------ EXERCISE INPUTS
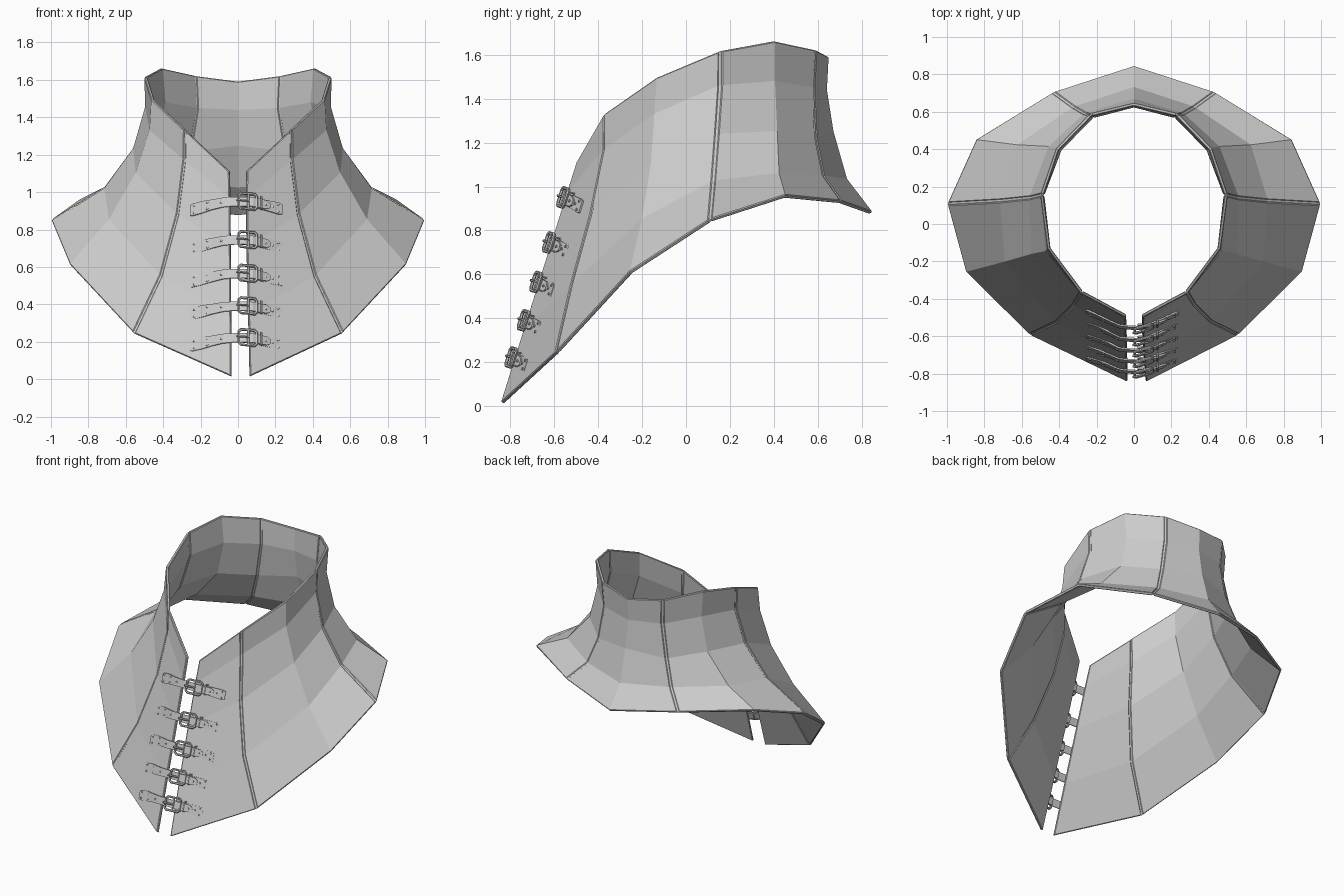
import bpy
from mathutils import Vector, Matrix
from mathutils.bvhtree import BVHTree

if "Cube" in bpy.data.objects:
    bpy.data.objects.remove(bpy.data.objects["Cube"])

THICK = 0.018
# Vertical profiles from the front opening round to the centre back (rim to hem)
COLS = [[Vector(p) for p in c] for c in (
    [(.045, -.49, 1.11), (.044, -.535, .97), (.047, -.62, .70), (.055, -.73, .35), (.063, -.835, .015)],
    [(.28, -.365, 1.33), (.283, -.365, 1.17), (.32, -.425, .88), (.41, -.515, .55), (.555, -.585, .245)],
    [(.455, -.13, 1.495), (.465, -.14, 1.33), (.54, -.155, 1.10), (.685, -.195, .85), (.895, -.25, .61)],
    [(.493, .155, 1.615), (.488, .155, 1.46), (.553, .14, 1.235), (.71, .125, 1.02), (.993, .11, .845)],
    [(.41, .40, 1.66), (.395, .40, 1.48), (.45, .41, 1.25), (.62, .42, 1.055), (.84, .45, .955)],
    [(.23, .585, 1.62), (.222, .575, 1.45), (.26, .585, 1.22), (.32, .62, 1.045), (.43, .70, .93)],
    [(0, .64, 1.59), (0, .632, 1.44), (0, .662, 1.25), (0, .725, 1.03), (0, .84, .88)],
)]


def flip(col, s=-1):
    return [Vector((p.x * s, p.y, p.z)) for p in col]


def add_mesh(name, verts, faces):
    me = bpy.data.meshes.new(name)
    me.from_pydata(verts, [], faces)
    ob = bpy.data.objects.new(name, me)
    bpy.context.collection.objects.link(ob)
    return ob


def sheet(name, cols, thick, bevel=0):
    """Solid sheet lofted through equal-length columns of points."""
    n = len(cols[0])
    verts = [p for c in cols for p in c]
    faces = [(i * n + j, i * n + j + 1, (i + 1) * n + j + 1, (i + 1) * n + j)
             for i in range(len(cols) - 1) for j in range(n - 1)]
    ob = add_mesh(name, verts, faces)
    so = ob.modifiers.new("thickness", 'SOLIDIFY')
    so.thickness, so.offset = thick, 0
    if bevel:
        be = ob.modifiers.new("edge", 'BEVEL')
        be.width, be.segments, be.angle_limit = bevel, 1, 1.1
    return ob


def toward(a, b, d):
    return [p + (q - p).normalized() * d for p, q in zip(a, b)]


def panel(name, cols, gap_start, gap_end):
    """Panel with its seam edges pulled back to leave a groove."""
    cols = list(cols)
    first = toward(cols[0], cols[1], gap_start)
    last = toward(cols[-1], cols[-2], gap_end)
    return sheet(name, [first] + cols[1:-1] + [last], THICK, .004)


def seam(name, before, mid, after):
    """Thin recessed strip at the bottom of a groove."""
    return sheet(name, [toward(mid, before, .009), mid, toward(mid, after, .009)], .009)


# Collar panels and seams, both sides
G = .006
for side, s in (("right", 1), ("left", -1)):
    C = [flip(c, s) for c in COLS]
    if s < 0:
        for k, p in enumerate(C[0]):
            p.x = -.045 + .0025 * k
    panel("front_panel_" + side, C[0:2], 0, G)
    panel("shoulder_panel_" + side, C[1:4], G, G)
    panel("rear_side_panel_" + side, C[3:6], G, G)
    for i, n in ((1, "front"), (3, "shoulder")):
        seam(f"{n}_seam_{side}", C[i - 1], C[i], C[i + 1])
    seam("back_seam_" + side, C[4], C[5], C[6])
panel("back_panel", [COLS[5], COLS[6], flip(COLS[5])], G, G)

# Surface lookup for laying the straps on the front panels
tree = BVHTree.FromPolygons(
    COLS[0] + COLS[1], [(j, j + 1, j + 6, j + 5) for j in range(4)])
UP = Vector((0, .30, .954)).normalized()
OUT = Vector((0, -.954, .30)).normalized()


def tube(name, pts, r, cyclic):
    cu = bpy.data.curves.new(name, 'CURVE')
    cu.dimensions = '3D'
    cu.bevel_depth, cu.bevel_resolution, cu.use_fill_caps = r, 1, True
    sp = cu.splines.new('POLY')
    sp.points.add(len(pts) - 1)
    for q, p in zip(sp.points, pts):
        q.co = (*p, 1)
    sp.use_cyclic_u = cyclic
    ob = bpy.data.objects.new(name, cu)
    bpy.context.collection.objects.link(ob)
    bpy.ops.object.select_all(action='DESELECT')
    ob.select_set(True)
    bpy.context.view_layer.objects.active = ob
    bpy.ops.object.convert(target='MESH')
    bpy.ops.object.shade_smooth_by_angle()


def buckle(i, z):
    origin = Vector((0, -.49 - .314 * (1.11 - z), z))

    def loc(x, v, h):
        return origin + Vector((x, 0, 0)) + UP * v + OUT * h

    def height(x):
        hit = tree.ray_cast(loc(max(abs(x), .075), 0, .5), -OUT)[0]
        return ((hit - origin).dot(OUT) if hit else 0) + THICK / 2

    def strap(name, stations):
        cols = []
        for x, hw, lift in stations:
            h, v = height(x) + lift, -.3 * x * x
            cols.append([loc(x, v - hw, h), loc(x, v, h), loc(x, v + hw, h)])
        sheet(f"{name}_{i}", cols, .008)

    # Long strap through the buckle, and the short anchor strap
    strap("strap", [(-.255, .028, .004), (-.245, .033, .004), (-.19, .033, .004), (-.14, .028, .006),
                    (-.08, .026, .01), (-.03, .025, .015), (.03, .025, .018), (.08, .025, .018),
                    (.12, .025, .016), (.155, .023, .014), (.172, .012, .013)])
    strap("anchor_strap", [(.02, .022, .005), (.09, .025, .005), (.15, .029, .004),
                           (.22, .032, .004), (.235, .027, .004)])

    # Buckle frame, keeper loop and prong
    base = height(.06) + .022

    def fp(x, v, h=0):
        return loc(x, v, base + h - .3 * (x - .05))

    a, b, w, c = .004, .1, .043, .012
    tube(f"buckle_frame_{i}", [fp(a, -w + c), fp(a, w - c), fp(a + c, w), fp(b - c, w),
                               fp(b, w - c), fp(b, -w + c), fp(b - c, -w), fp(a + c, -w)], .008, True)
    tube(f"buckle_bar_{i}", [fp(.055, -w), fp(.055, w)], .006, False)
    tube(f"buckle_prong_{i}", [fp(.06, 0, .008), fp(.03, 0, .011), fp(-.008, 0, .007)], .006, False)
    k = height(.125)
    tube(f"keeper_loop_{i}", [loc(.125, v, k + h) for v, h in
                              ((-.031, .0), (-.031, .024), (.031, .024), (.031, .0))], .006, True)

    # Rivets and eyelets
    for j, (x, v) in enumerate([(-.235, .02), (-.235, -.02), (-.165, .018), (-.165, -.018), (-.09, 0),
                                (.215, .02), (.215, -.02), (.185, 0), (.15, 0)]):
        lift = .01 if abs(x) > .16 else (.016 if x < 0 else .02)
        bpy.ops.mesh.primitive_cylinder_add(vertices=8, radius=.006, depth=.008)
        ob = bpy.context.object
        ob.name = f"rivet_{i}_{j}"
        rot = OUT.to_track_quat('Z', 'Y').to_matrix().to_4x4()
        ob.matrix_world = Matrix.Translation(loc(x, v - .3 * x * x, height(x) + lift)) @ rot


for n, zz in enumerate((.945, .74, .56, .385, .215)):
    buckle(n + 1, zz)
------------
Beginning with the line that has "cols = list(cols)" and ending with the line that has "p.x = -.045 + .0025 * k", set down the lines above exactly and include no others.

    cols = list(cols)
    first = toward(cols[0], cols[1], gap_start)
    last = toward(cols[-1], cols[-2], gap_end)
    return sheet(name, [first] + cols[1:-1] + [last], THICK, .004)


def seam(name, before, mid, after):
    """Thin recessed strip at the bottom of a groove."""
    return sheet(name, [toward(mid, before, .009), mid, toward(mid, after, .009)], .009)


# Collar panels and seams, both sides
G = .006
for side, s in (("right", 1), ("left", -1)):
    C = [flip(c, s) for c in COLS]
    if s < 0:
        for k, p in enumerate(C[0]):
            p.x = -.045 + .0025 * k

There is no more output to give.